Sunday, August 1, 2010

My new smoker/smoked prok chops and salt potatoes

My brother and some of my coworkers are total barbeque geeks.  I've been listening to them yap about barbequing and smoking meats, and they were a bad influence on me.  
I bought a charcoal grill/smoker.  It was on sale for $19.  I've been wanting to get a nice big gas grill, and still intend to do so, but finding this was part of my good shopping karma this weekend.
It's nice and small and light, but I can still fit a small turkey in there.  When I'm not using it I can stash it in the garage.  I like its' design better than my old round one. I'm giving the old one to a grad student.

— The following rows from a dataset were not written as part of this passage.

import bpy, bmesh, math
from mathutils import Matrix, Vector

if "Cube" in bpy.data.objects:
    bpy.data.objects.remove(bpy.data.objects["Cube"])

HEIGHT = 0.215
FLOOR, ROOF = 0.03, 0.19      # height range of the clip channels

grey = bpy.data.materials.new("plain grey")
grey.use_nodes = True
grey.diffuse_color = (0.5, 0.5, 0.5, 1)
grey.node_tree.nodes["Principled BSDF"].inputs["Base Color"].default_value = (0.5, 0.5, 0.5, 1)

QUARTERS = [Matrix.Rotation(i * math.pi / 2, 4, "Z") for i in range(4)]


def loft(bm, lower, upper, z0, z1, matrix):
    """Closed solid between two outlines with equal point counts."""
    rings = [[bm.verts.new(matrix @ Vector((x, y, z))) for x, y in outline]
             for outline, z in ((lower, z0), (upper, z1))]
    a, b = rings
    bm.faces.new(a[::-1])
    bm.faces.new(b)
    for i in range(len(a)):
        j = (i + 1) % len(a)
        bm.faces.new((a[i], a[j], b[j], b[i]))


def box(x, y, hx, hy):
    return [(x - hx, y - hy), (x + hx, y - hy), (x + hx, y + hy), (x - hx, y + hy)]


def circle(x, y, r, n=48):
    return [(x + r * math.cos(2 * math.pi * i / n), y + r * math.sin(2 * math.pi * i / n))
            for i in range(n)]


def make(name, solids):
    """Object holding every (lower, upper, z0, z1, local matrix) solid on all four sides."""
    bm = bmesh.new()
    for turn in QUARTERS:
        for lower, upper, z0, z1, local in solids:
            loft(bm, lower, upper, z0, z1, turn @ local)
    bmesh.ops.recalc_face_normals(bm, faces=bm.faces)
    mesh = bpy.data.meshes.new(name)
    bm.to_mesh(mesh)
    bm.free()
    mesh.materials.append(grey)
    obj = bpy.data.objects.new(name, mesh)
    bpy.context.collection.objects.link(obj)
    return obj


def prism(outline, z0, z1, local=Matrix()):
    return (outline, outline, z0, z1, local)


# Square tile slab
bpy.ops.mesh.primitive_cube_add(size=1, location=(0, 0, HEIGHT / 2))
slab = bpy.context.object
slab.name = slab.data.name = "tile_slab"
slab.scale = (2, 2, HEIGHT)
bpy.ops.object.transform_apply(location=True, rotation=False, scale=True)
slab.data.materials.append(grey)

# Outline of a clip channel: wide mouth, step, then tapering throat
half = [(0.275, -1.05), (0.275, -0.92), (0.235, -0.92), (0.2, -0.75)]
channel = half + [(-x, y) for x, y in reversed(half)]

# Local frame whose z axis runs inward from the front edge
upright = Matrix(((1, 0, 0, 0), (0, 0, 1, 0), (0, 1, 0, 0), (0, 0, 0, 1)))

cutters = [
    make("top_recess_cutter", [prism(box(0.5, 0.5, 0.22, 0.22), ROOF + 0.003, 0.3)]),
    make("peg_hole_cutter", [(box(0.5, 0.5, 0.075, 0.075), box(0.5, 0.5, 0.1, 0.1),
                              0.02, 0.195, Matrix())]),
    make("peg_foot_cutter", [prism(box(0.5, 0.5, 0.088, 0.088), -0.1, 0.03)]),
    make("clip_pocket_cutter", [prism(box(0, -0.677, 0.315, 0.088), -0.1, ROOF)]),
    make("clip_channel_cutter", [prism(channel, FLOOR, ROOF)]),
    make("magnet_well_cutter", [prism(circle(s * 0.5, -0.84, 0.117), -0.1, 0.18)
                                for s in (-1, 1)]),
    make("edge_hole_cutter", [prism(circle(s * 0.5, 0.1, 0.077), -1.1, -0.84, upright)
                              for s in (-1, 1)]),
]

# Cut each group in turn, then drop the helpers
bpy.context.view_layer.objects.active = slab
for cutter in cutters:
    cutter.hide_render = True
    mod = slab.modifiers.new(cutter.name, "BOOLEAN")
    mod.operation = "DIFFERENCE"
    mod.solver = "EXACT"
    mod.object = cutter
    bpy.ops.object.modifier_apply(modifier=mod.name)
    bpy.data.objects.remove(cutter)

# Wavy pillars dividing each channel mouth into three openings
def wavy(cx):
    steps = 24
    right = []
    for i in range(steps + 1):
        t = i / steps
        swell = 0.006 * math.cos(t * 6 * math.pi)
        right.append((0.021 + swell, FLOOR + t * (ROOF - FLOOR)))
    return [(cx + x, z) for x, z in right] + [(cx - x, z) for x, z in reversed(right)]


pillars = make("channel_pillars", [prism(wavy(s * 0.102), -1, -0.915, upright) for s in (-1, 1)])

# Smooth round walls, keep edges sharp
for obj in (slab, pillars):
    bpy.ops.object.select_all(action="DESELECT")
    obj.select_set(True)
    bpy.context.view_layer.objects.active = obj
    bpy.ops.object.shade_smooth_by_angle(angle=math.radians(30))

I got some pork chops, rubbed them down with a spice rub, and then looked at the instructions.  Ooops.  The grill needs to be cured before the first use, to seal the finish and get rid of paint odors. I cheated and let it cure for two hours, added a few more charcoal briquets and then started cooking the pork chops. I had trouble maintain the proper temperature (250F), so I should've added more earlier.  After an hour I gave up and finished off the pork chops in the oven.  They smelled pretty good as they cooked.  They were moist and smoky, and the rub was tasty.  They were somewhere in between smoked and baked.  I don't recommend cooking them this way, but it is useful to know that rub is so tasty, especially since I have a lot left over.

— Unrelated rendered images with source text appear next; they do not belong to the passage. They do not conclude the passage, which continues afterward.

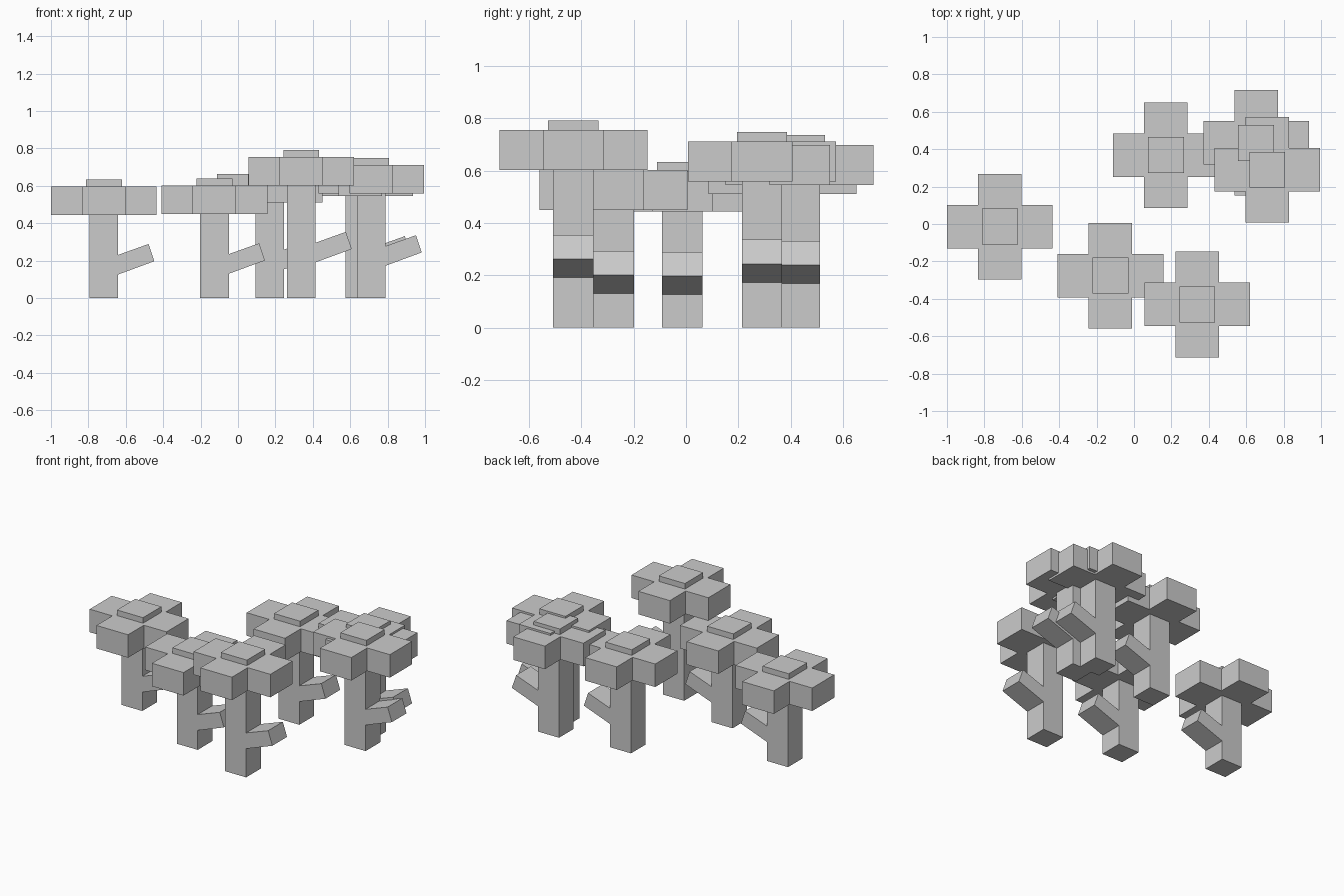
import bpy, bmesh
from mathutils import Vector

if "Cube" in bpy.data.objects:
    bpy.data.objects.remove(bpy.data.objects["Cube"])


def prism(name, outline, offset):
    """Extrude a flat outline of 3D points along an offset vector."""
    bm = bmesh.new()
    face = bm.faces.new([bm.verts.new(p) for p in outline])
    ext = bmesh.ops.extrude_face_region(bm, geom=[face])
    verts = [g for g in ext["geom"] if isinstance(g, bmesh.types.BMVert)]
    bmesh.ops.translate(bm, verts=verts, vec=Vector(offset))
    bmesh.ops.recalc_face_normals(bm, faces=bm.faces)
    mesh = bpy.data.meshes.new(name)
    bm.to_mesh(mesh)
    bm.free()
    obj = bpy.data.objects.new(name, mesh)
    bpy.context.collection.objects.link(obj)
    return obj


def square(x, y, z, r):
    return [(x - r, y - r, z), (x + r, y - r, z), (x + r, y + r, z), (x - r, y + r, z)]


TRUNK, ARM, REACH, CAP = 0.077, 0.116, 0.2825, 0.096
CANOPY_H, CAP_H = 0.153, 0.037


def tree(i, x, y, base, branch_z):
    # square trunk
    prism(f"trunk_{i}", square(x, y, 0, TRUNK), (0, 0, base))
    # side branch, rising 20 degrees, as deep as the trunk
    side = [(0, 0), (0.193, 0.071), (0.162, 0.163), (0, 0.105)]
    prism(f"branch_{i}",
          [(x + TRUNK + u, y - TRUNK, branch_z + w) for u, w in side], (0, 2 * TRUNK, 0))
    # plus-shaped canopy: one corner of the outline turned four times
    pts, corner = [], [(REACH, -ARM), (REACH, ARM), (ARM, ARM)]
    for _ in range(4):
        pts += [(x + u, y + v, base) for u, v in corner]
        corner = [(-v, u) for u, v in corner]
    prism(f"canopy_{i}", pts, (0, 0, CANOPY_H))
    # small raised top
    prism(f"canopy_cap_{i}", square(x, y, base + CANOPY_H, CAP), (0, 0, CAP_H))


# x, y, canopy underside, branch foot
trees = [
    (-0.7175, -0.014, 0.443, 0.126),
    (-0.126, -0.276, 0.450, 0.130),
    (0.338, -0.430, 0.602, 0.191),
    (0.170, 0.368, 0.511, 0.154),
    (0.653, 0.434, 0.545, 0.168),
    (0.7125, 0.290, 0.558, 0.173),
]
for n, t in enumerate(trees, 1):
    tree(n, *t)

My brother reminded me that smoked food is best paired with something blander, so it's not so overwhelming.  I used this advice as an excuse to make salt potatoes, which are new potatoes cooked in a saturated solution of salt water.  They are a regional dish here, and there's even chemistry involved, so of course I wanted to try them.  The salt raises the boiling point of the water and also denatures the protein in the potato, so they get really tender and creamy.  They are usually served with melted butter.  What's not to like?!?!  (Admit it, you really want to try them)  Anyway, to take away the guesswork of either preparing a saturated solution or measuring out salt, they sell bags of potatoes packaged with bags of salt.  [I found it kind of funny that the potatoes were packaged in Sacramento, where the workers were probably wondering WTF about the salt.]  I prepared them according to the directions.  The salt/water mixture was pretty close to saturation.  I ended up putting the lid on the stockpot so they wouldn't splatter salt all over my nice clean kitchen.  After about 20 minutes, they were done.  I'm not sure if I didn't cook them quite long enough - they were soft and starchy like baked potatoes, rather than being creamy, but after sitting in the presence of butter for a while they became creamier.  As you might expect, there was no need to add more salt, but they weren't overwhelmingly salty.  (Be forwarned that I like my potatoes very salty, though.]  I may make them again, especially since I still have some potatoes left.
I'll post more once I successfully use the smoker.